Photo by Richard Wolowicz/Getty Images
He debuted with PRIDE Fighting Championships in 2003 and two years later, he won his weight division's grand prix by defeating Quinton Jackson, Antonio Rogerio Nogueira, Alistair Overeem and Ricardo Arona in the matter of just a few months.
Seven years later, he finds himself in the Ultimate Fighting Championship (UFC), a former champion but 3-3 in his last six fights. However, with a victory in the main event of UFC on Fox 4 over Brandon Vera, "Shogun" has found himself right back in the title picture.
Thanks to the cancelation of UFC 151, we're without a big fight for nearly a month so let's have some fun and take a look at his victory over Alistair Overeem at Pride 33: Second Coming. It was the second time Rua had faced "The Demolition Man" but the outcome remained the same.
The bell sounds and we're underway. The Brazilian launches a leg kick which is mostly dodged by his pre-"Ubereem" opponent and they each throw a rapid punch, neither of which connects. From the onset, "Shogun" is making the center of the ring his home while the Dutchman circles around.
A high kick from Rua is blocked and Overeem answers back with a nice jumping knee to the body before blocking a second head kick.
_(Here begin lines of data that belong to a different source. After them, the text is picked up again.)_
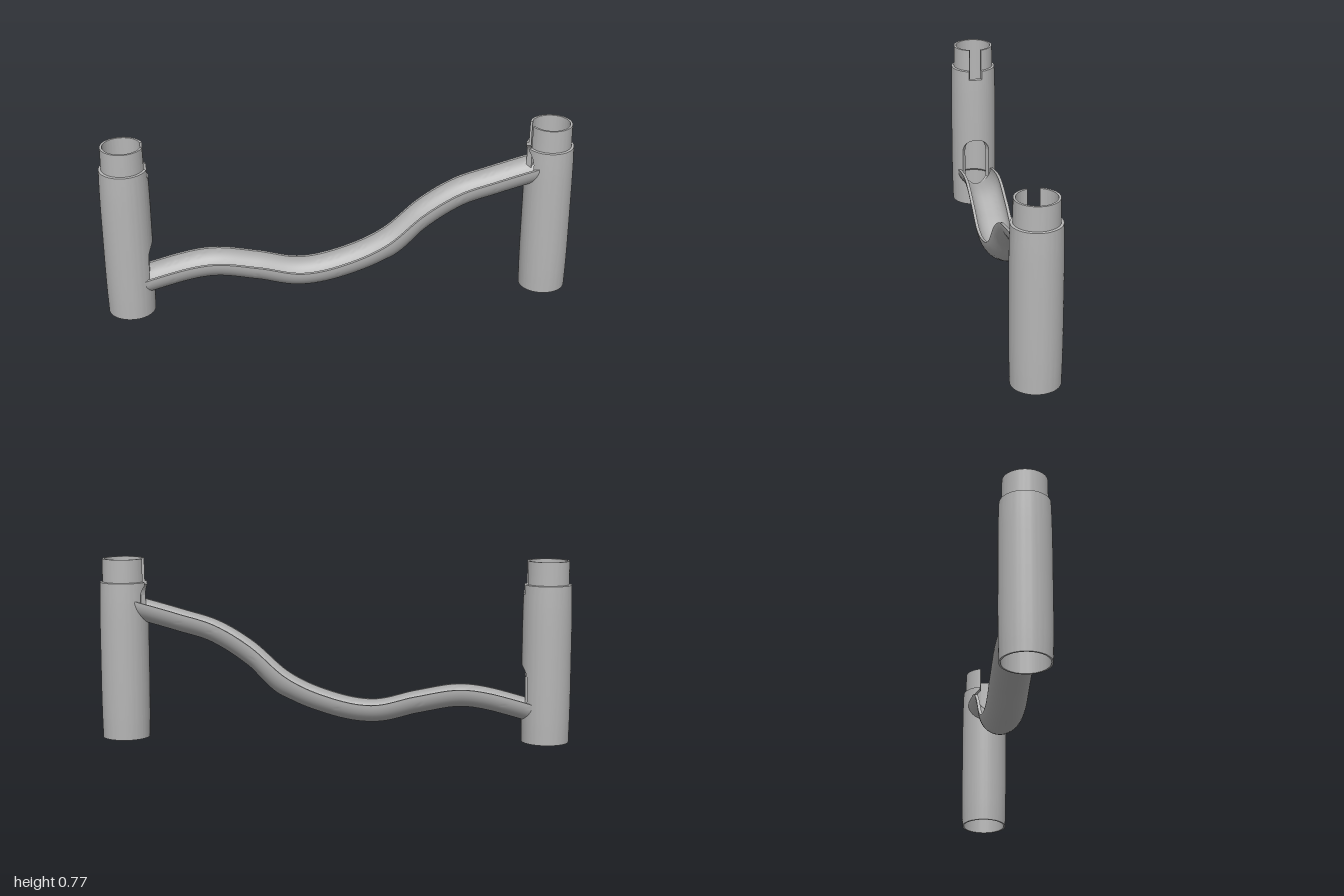
import * as THREE from 'three';
import { toCreasedNormals } from 'three/addons/utils/BufferGeometryUtils.js';

const CX = 0.897;            // tower axis distance from the middle
const WALL = 0.1;            // nominal tower radius
const HOLE = 0.06, SLOT = 0.03; // half widths of the ball opening and the top slot
const plastic = new THREE.MeshStandardMaterial({ color: 0xb6b6b6 });
plastic.name = 'grey plastic';

const half = (r, z) => Math.sqrt(Math.max(0, r * r - z * z));

// Piecewise linear lookup in [position, value] pairs
function lookup(table, p) {
  for (let i = 1; i < table.length; i++) {
    const [p0, v0] = table[i - 1], [p1, v1] = table[i];
    if (p <= p1) return v0 + (v1 - v0) * Math.max(0, (p - p0) / (p1 - p0));
  }
  return table[table.length - 1][1];
}

// Closed solid through rows of points; a row is its outer side, then its inner side reversed
function solid(rows) {
  const pos = [];
  const quad = (a, b, c, d) => [a, b, c, a, c, d].forEach((p) => pos.push(...p));
  const n = rows[0].length;
  for (let i = 0; i < rows.length - 1; i++) {
    for (let k = 0; k < n; k++) {
      const l = (k + 1) % n;
      quad(rows[i][k], rows[i + 1][k], rows[i + 1][l], rows[i][l]);
    }
  }
  const first = rows[0], last = rows[rows.length - 1];
  for (let k = 0; k < n / 2 - 1; k++) {
    quad(first[k], first[k + 1], first[n - 2 - k], first[n - 1 - k]);
    quad(last[n - 1 - k], last[n - 2 - k], last[k + 1], last[k]);
  }
  const g = new THREE.BufferGeometry();
  g.setAttribute('position', new THREE.Float32BufferAttribute(pos, 3));
  return toCreasedNormals(g, 0.6);
}

function part(name, geometry) {
  const m = new THREE.Mesh(geometry, plastic);
  m.name = name;
  return m;
}

// Tower radii by height: slightly bellied body, narrower neck, wide socket at the foot
const outerR = [[0, 0.1], [0.1, 0.1025], [0.2, 0.1035], [0.5, 0.1035], [0.59, 0.1025],
  [0.67, 0.1], [0.672, 0.09], [0.77, 0.0885]];
const innerR = [[0, 0.093], [0.1, 0.092], [0.11, 0.081], [0.77, 0.079]];
const levels = [0, 0.05, 0.1, 0.11, 0.2, 0.35, 0.5, 0.55, 0.59, 0.63, 0.67, 0.672, 0.77];

// Sector of tower wall between two angles, its bottom and top set per angle
function wall(a0, a1, steps, low, high) {
  const rows = [];
  for (let i = 0; i <= steps; i++) {
    const a = a0 + (a1 - a0) * i / steps, z = WALL * Math.sin(a);
    const lo = low(z), hi = high(z);
    const ys = levels.map((y) => Math.min(hi, Math.max(lo, y)));
    const ring = (table) => ys.map((y) => {
      const r = lookup(table, y);
      return [r * Math.cos(a), y, -r * Math.sin(a)];
    });
    rows.push([...ring(outerR), ...ring(innerR).reverse()]);
  }
  return solid(rows);
}

// Hollow tower with its opening towards +x
function tower(name, trackY, archY, slotBottom) {
  const g = new THREE.Group();
  g.name = name;
  const b = Math.asin(HOLE / WALL), a = Math.asin(SLOT / WALL);
  const foot = () => 0, top = () => 0.77;
  const sill = (z) => trackY - half(0.077, z);
  const arch = (z) => archY + half(HOLE, z);
  g.add(part('towerWall', wall(b, 2 * Math.PI - b, 64, foot, top)));
  g.add(part('wallBelowOpening', wall(-b, b, 24, foot, sill)));
  for (const s of [[-b, -a], [a, b]]) {
    g.add(part('wallBesideSlot', wall(s[0], s[1], 10, arch, top)));
  }
  if (slotBottom) g.add(part('wallBelowSlot', wall(-a, a, 14, arch, () => slotBottom)));
  return g;
}

// Height of the track's rims along x
const trackX = [-0.9, -0.8, -0.55, -0.35, -0.17, 0, 0.2, 0.35, 0.5, 0.65, 0.83, 1];
const trackY = [0.145, 0.18, 0.23, 0.2, 0.16, 0.187, 0.275, 0.405, 0.495, 0.542, 0.592, 0.635];
const spline = new THREE.CubicInterpolant(trackX, trackY, 1, [0]);
const rim = (x) => spline.evaluate(x)[0];

// Half-pipe that starts at one tower wall and runs on as the sloping floor of the other
function track() {
  const rows = [], steps = 110, arcs = 24;
  for (let i = 0; i <= steps; i++) {
    const arc = (r) => Array.from({ length: arcs + 1 }, (_, k) => {
      const t = Math.PI * k / arcs, z = -r * Math.cos(t);
      const start = -CX + half(0.09, z), end = CX + half(0.09, z);
      const x = start + (end - start) * i / steps;
      const slope = (rim(x + 0.005) - rim(x - 0.005)) / 0.01;
      return [x, rim(x) - r * Math.sin(t) * Math.hypot(1, slope), z];
    });
    rows.push([...arc(0.083), ...arc(0.07).reverse()]);
  }
  return part('track', solid(rows));
}

export function createModel() {
  const model = new THREE.Group();
  model.name = 'ballRunSection';
  const exitTower = tower('exitTower', 0.18, 0.27, 0.63);
  exitTower.position.x = -CX;
  const entryTower = tower('entryTower', 0.585, 0.605, 0);
  entryTower.position.x = CX;
  entryTower.rotation.y = Math.PI;
  model.add(exitTower, entryTower, track());
  return model;
}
Once again going low, Rua opts for a leg kick but this time, it's countered by "The Demolition Man" with a crisp two-punch combination.
Rua weaves out of the way of a hook and clinches up with Overeem, attempting to wrestle his 2005 grand prix opponent to the mat. As he attempts to lift the Dutchman up, his grip falters and he tumbles to the canvas but Overeem opts to keep the fight vertical.
A body kick from "Shogun" is caught and he's quickly dumped onto the floor. Delivering a single punch, Overeem decides not to play with Brazilian jiu-jitsu black belt fire and allows his opponent to get back to his feet.
So far, Overeem has done just about everything in this bout right. He finally makes a mistake when an inside leg kick thrown Rua's way causes him to lose his footing, allowing the Brazilian close enough to clinch up. They jockey for position along the ropes, "The Demolition Man" throwing knees to the body and head whenever he can.
As they separate, Rua dives in for a takedown but his opponent avoids it entirely before unleashing a quick flurry to make the Brazilian pay for his attempt. A striking exchange then tangles them up and Overeem literally shoves Rua onto the mat and then snaps his head back with a jab before bullying him against the ropes.
"Shogun" desperately seeks a takedown and finally gets it in the form of a low-percentage kimura attempt. He eventually lets the submission go and Overeem forces the fight back to its feet. Rua then unloads with a series of punches before diving in again, latching onto one of his opponent's legs and finally, with the approval of the crowd, gets the Dutchman on his back.
In Overeem's guard, Rua stands up and eats a solid upkick. Regardless, he dives in, answering back with a huge shot across "The Demolition Man's" jaw. He stands up again and bides his time for what seems like an eternity.
Finally, the Brazilian makes his move. Seconds later, Overeem is knocked out cold.
Rua leapt and connected with a punch so hard, the sound of the impact was easily picked up by the ringside cameras. His defenses now completely compromised, Overeem was unable to prevent the barrage which followed.
Rua left PRIDE, the promotion he conquered, a winner only to enter the Octagon on the wrong side of one of the sport's biggest upsets.
Since then, his career has been marked by dizzying highs and dejected lows.
Does he have one more ascent up the 205-pound mountain in him?